In the garden, it is possible to see the world full of all the wealth anyone could possibly desire.
What is wealth? Is it dollars in a bank account? No, that’s just commerce. Unfortunately, most people become sucked into the dollar-hoarding game at a young age, and continue exponentially increasing their need for more dollars by trying to “improve” their lives as they become more successful. As income increases, perceived needs increase. I’ve met many people with large incomes who have no free time and every dollar committed to the creditors before it’s even earned. It’s as though many people feel they can never have enough. Some very wealthy people operate from a poverty mentality, always seeing life out of balance.
In the garden, you can always have enough. Everything is equal, and you can make something out of nothing.
You can make food out of dirt, water, and seeds. You can make physical health from eating your own whole food, and you can make mental health out of sunshine. Then, you can make healthier soil out of the waste from the food and flowers you grow, so you can grow more! You can potentially close all the little leaks in your financial lifeboat and not worry about how to sink or swim. You can strive to be whole.
The garden demonstrates life as a circle instead of a hierarchy. There’s no ladder to climb, only seasons and inter-related systems that renew their own energy.
I’m nowhere near being self-sufficient and living sustainably, I’ll admit it. It seems to me an excellent goal to strive towards, though. Every time I close a little gap by eliminating some consumption or waste, I move closer to this goal. Recognizing consumption and waste, recognizing the “easy” things that end in dissatisfaction and recognizing what wealth really is requires awareness and honesty.
Wealth is time.
Giving up things creates more free time.
And free time in the garden is an opportunity to enter your own alternative universe.
I’ve been thinking about this since reading Shamanic Gardening, because the author says over and over to give thanks.
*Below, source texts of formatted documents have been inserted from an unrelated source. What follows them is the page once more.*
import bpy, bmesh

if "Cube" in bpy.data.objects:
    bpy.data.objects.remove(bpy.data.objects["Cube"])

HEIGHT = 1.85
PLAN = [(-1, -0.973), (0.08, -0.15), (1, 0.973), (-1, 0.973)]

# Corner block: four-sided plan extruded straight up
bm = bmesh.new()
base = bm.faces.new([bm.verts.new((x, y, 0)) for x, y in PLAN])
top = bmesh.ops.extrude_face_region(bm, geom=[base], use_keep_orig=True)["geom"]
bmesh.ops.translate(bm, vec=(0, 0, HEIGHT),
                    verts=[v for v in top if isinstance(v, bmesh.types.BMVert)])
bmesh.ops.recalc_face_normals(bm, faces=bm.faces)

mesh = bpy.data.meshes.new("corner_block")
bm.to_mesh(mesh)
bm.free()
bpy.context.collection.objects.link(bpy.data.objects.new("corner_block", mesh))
For a bitter crusty woman like me, giving thanks sticks in my craw (only bitter crusty women have craws, you know) because giving thanks implies a receiver of thanks. So who would that receiver be? I hate simple answers, and I’m telling you right now not to give me one. The powerful forces in the universe aren’t jealous patriarchs like Yahweh or progeny-cannibalizing Lotharios like Zeus. They are unnamable, impersonal, and without consciousness. They aren’t “they” and they don’t care if you give thanks.
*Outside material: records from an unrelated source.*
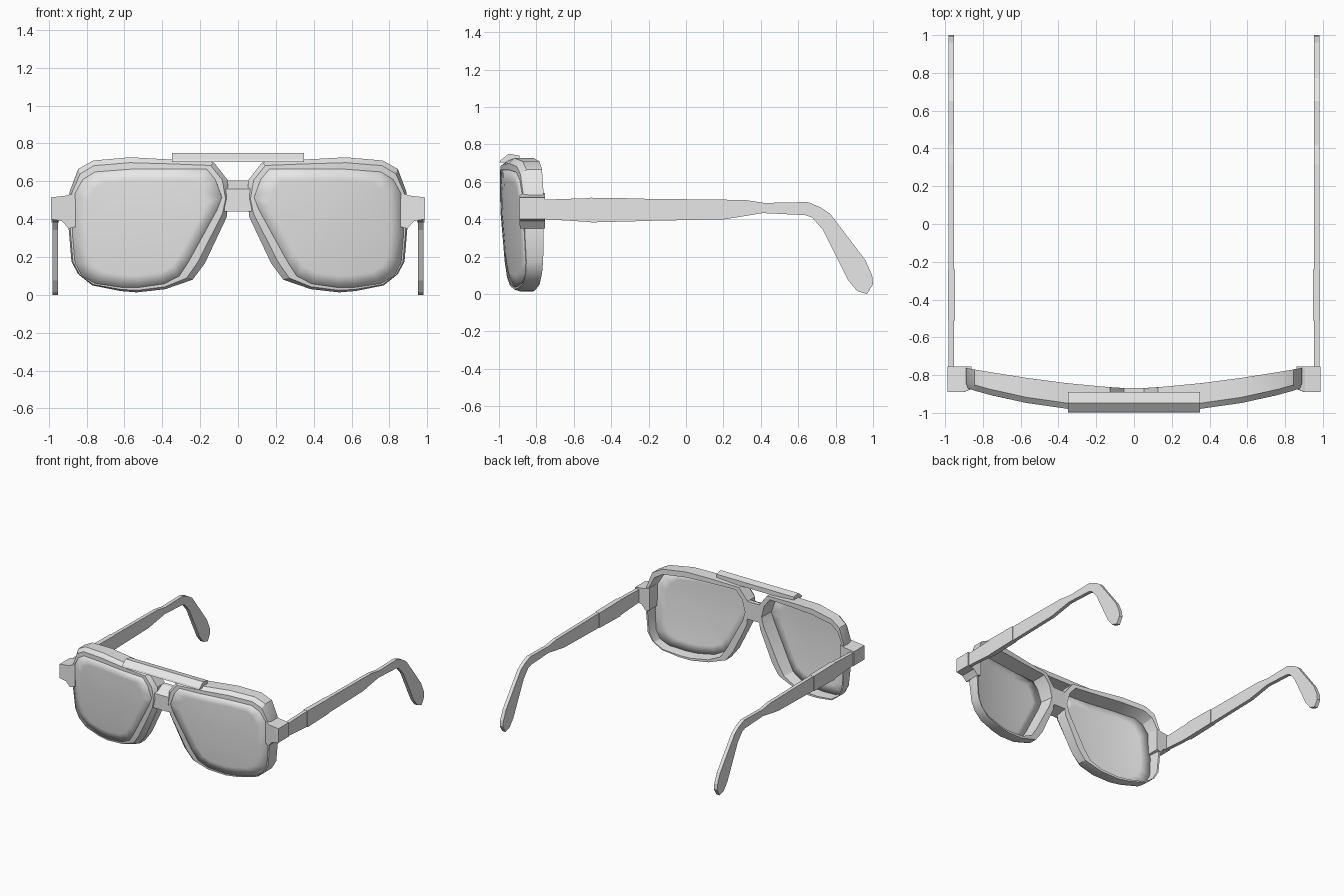
import bpy
import bmesh
import math

default_cube = bpy.data.objects.get("Cube")
if default_cube:
    bpy.data.objects.remove(default_cube, do_unlink=True)

# One plain grey for the whole model
grey = bpy.data.materials.new("light_grey")
grey.use_nodes = True
grey.diffuse_color = (.8, .8, .8, 1)
grey.node_tree.nodes["Principled BSDF"].inputs["Base Color"].default_value = grey.diffuse_color


def finish(name, bm, smooth_angle=None):
    """Turn a bmesh into a named, coloured object."""
    bmesh.ops.recalc_face_normals(bm, faces=bm.faces)
    for face in bm.faces:
        face.smooth = smooth_angle is not None
    mesh = bpy.data.meshes.new(name)
    bm.to_mesh(mesh)
    bm.free()
    mesh.materials.append(grey)
    if smooth_angle is not None:
        mesh.set_sharp_from_angle(angle=math.radians(smooth_angle))
    obj = bpy.data.objects.new(name, mesh)
    bpy.context.collection.objects.link(obj)
    return obj


def add_loop(bm, points):
    return [bm.verts.new(point) for point in points]


def join_loops(bm, first, second):
    """Skin two closed loops that have the same number of points."""
    count = len(first)
    for i in range(count):
        j = (i + 1) % count
        bm.faces.new((first[i], first[j], second[j], second[i]))


def prism(name, start, end):
    """Closed solid between two matching end outlines."""
    bm = bmesh.new()
    a, b = add_loop(bm, start), add_loop(bm, end)
    join_loops(bm, a, b)
    bm.faces.new(a)
    bm.faces.new(b)
    return finish(name, bm)


def prism_x(name, profile, x_start, x_end):
    """Extrude a (y, z) profile sideways."""
    return prism(name, [(x_start, y, z) for y, z in profile],
                 [(x_end, y, z) for y, z in profile])


def front_y(x, z):
    """Wrapped front surface, leaning back towards the bottom."""
    wrap = .13 * (abs(x) / .9) ** 2.2
    lean = .04 * (max(0, .6 - z) / .6) ** 2
    return wrap + lean - .995


def back_y(x):
    return .11 * (abs(x) / .9) ** 1.5 - .87


def blend(outer, inner, amount):
    """Outline lying between the lens edge (0) and the outer edge (1)."""
    return [(i[0] + (o[0] - i[0]) * amount, i[1] + (o[1] - i[1]) * amount)
            for o, i in zip(outer, inner)]


# Rim outline: outer x, outer z, lens edge x, lens edge z
RIM = [
    (.127, .70, .165, .664), (.35, .715, .35, .664), (.57, .727, .57, .664),
    (.765, .71, .755, .65), (.845, .665, .82, .61), (.89, .545, .865, .53),
    (.895, .35, .875, .32), (.88, .175, .862, .17), (.845, .11, .825, .1),
    (.77, .05, .755, .06), (.62, .02, .62, .04), (.535, .013, .53, .038),
    (.385, .03, .39, .058), (.24, .08, .31, .1), (.175, .167, .26, .177),
    (.06, .41, .11, .45), (.05, .5, .085, .515), (.053, .605, .12, .61),
]

# Temple arm side profile: y, z
ARM = [
    (-.89, .51), (-.75, .505), (-.51, .513), (.315, .503), (.42, .487),
    (.65, .492), (.716, .465), (.77, .43), (.96, .18), (.995, .1),
    (1, .053), (.968, 0), (.915, .016), (.866, .075), (.733, .342),
    (.674, .41), (.636, .422), (.41, .433), (.21, .4), (-.51, .385),
    (-.75, .4), (-.89, .4),
]

# Hinge block front profile: x, z
HINGE = [(.86, .54), (.905, .525), (.987, .515), (.987, .4),
         (.93, .39), (.895, .35), (.86, .36)]


def build_rim(name, side, outer, inner):
    bm = bmesh.new()
    front_edge = blend(outer, inner, .55)
    back_edge = blend(outer, inner, .3)
    sections = [
        [(side * x, front_y(x, z), z) for x, z in inner],
        [(side * x, front_y(x, z), z) for x, z in front_edge],
        [(side * x, front_y(x, z) + .03, z) for x, z in outer],
        [(side * x, back_y(x), z) for x, z in outer],
        [(side * x, back_y(x), z) for x, z in back_edge],
    ]
    loops = [add_loop(bm, section) for section in sections]
    for first, second in zip(loops, loops[1:] + loops[:1]):
        join_loops(bm, first, second)
    finish(name, bm, 28)


def build_lens(name, side, outline):
    bm = bmesh.new()
    centre_x, centre_z = .5, .36
    rings = 5

    def place(x, z):
        return (side * x, front_y(x, z) + .008, z)

    loops = []
    for ring in range(rings, 0, -1):
        scale = ring / rings
        loops.append(add_loop(bm, [
            place(centre_x + (x - centre_x) * scale, centre_z + (z - centre_z) * scale)
            for x, z in outline]))
    for first, second in zip(loops, loops[1:]):
        join_loops(bm, first, second)
    middle = bm.verts.new(place(centre_x, centre_z))
    last = loops[-1]
    for i, vert in enumerate(last):
        bm.faces.new((vert, last[(i + 1) % len(last)], middle))
    lens = finish(name, bm, 40)
    # Thickness runs towards the back of the rim
    shell = lens.modifiers.new("thickness", "SOLIDIFY")
    shell.thickness = .012
    shell.offset = 0


outer_edge = [(row[0], row[1]) for row in RIM]
lens_edge = [(row[2], row[3]) for row in RIM]

for label, side in (("left", 1), ("right", -1)):
    build_rim(label + "_rim", side, outer_edge, lens_edge)
    build_lens(label + "_lens", side, lens_edge)
    prism(label + "_hinge_block",
          [(side * x, -.89 + max(0, .9 - x) * .4, z) for x, z in HINGE],
          [(side * x, -.755, z) for x, z in HINGE])
    prism_x(label + "_temple_arm", ARM, side * .952, side * .981)
    # Slightly raised sleeve on the arm behind the hinge
    sleeve = [(-.51, .515), (-.24, .511), (-.24, .39), (-.51, .383)]
    prism_x(label + "_arm_sleeve", sleeve, side * .947, side * .986)

# Nose bridge and the brow plate above it
bridge = [(-.985, .44), (-.985, .56), (-.9, .605), (-.868, .605), (-.868, .46)]
prism_x("nose_bridge", bridge, -.072, .072)
plate = [(-.998, .702), (-.992, .715), (-.948, .75), (-.89, .74), (-.89, .702)]
prism_x("brow_plate", plate, -.35, .35)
But the cognitive change that takes place by the practice of giving thanks is the perfect antidote to poverty mentality. I don’t give thanks to any anthropomorphic character in my imagination. I’ve begun practicing looking at all my privileges, gifts, and good fortunes. This practice might seem laughable if you saw my kitchen ceiling, my handbag, or my paycheck. Or the leak in my basement. Or the absence of family photos on my wall. I could really go on and on about what I don’t have; most of us could. But looking at what you lack is like looking into an abyss, and when you look into the abyss, the abyss also looks into you.
Better to look into the garden, where wealth is tangible.
The earth sustains human life. We’re part of the earth. We have everything we need. If you have anyone or anything in your life that you love, you have everything you need. Money might give you more time for what you love, but ultimately, focusing on the commerce of it all is a trap.
Ignore the money. Follow the love.
I have immense good fortune. I’m not supposed to be lucky; I’m a Firehorse. But today, tonight, the evening before Valentine’s Day, I am overcome with my bountiful good fortune.
I have a partner I can talk to about anything. Anything. I have a wealth of memories and experiences from my travels and experiments in life that rival any great novel. I haven’t tip-toed through life; I’ve gotten very dirty. I’ve survived without the things most people require for sustenance, kind of like a bromeliad or a succulent. Or maybe I’m just a weed. I have things and people I love deeply, although I wasn’t born to them. I have First World privileges. I have hot and cold running water. I have enough free time to write my nascent thoughts. I can read. I can draw. I can seduce and nurture and fight. I am incredibly rich.
Oh I have lost so much, and ruined so much. I could look at what I lack and forever fall into the abyss – couldn’t you?
Or I could choose to give thanks and see my riches in the compost, treasures in the trodden soil, wealth in the dirt I will return to when I die.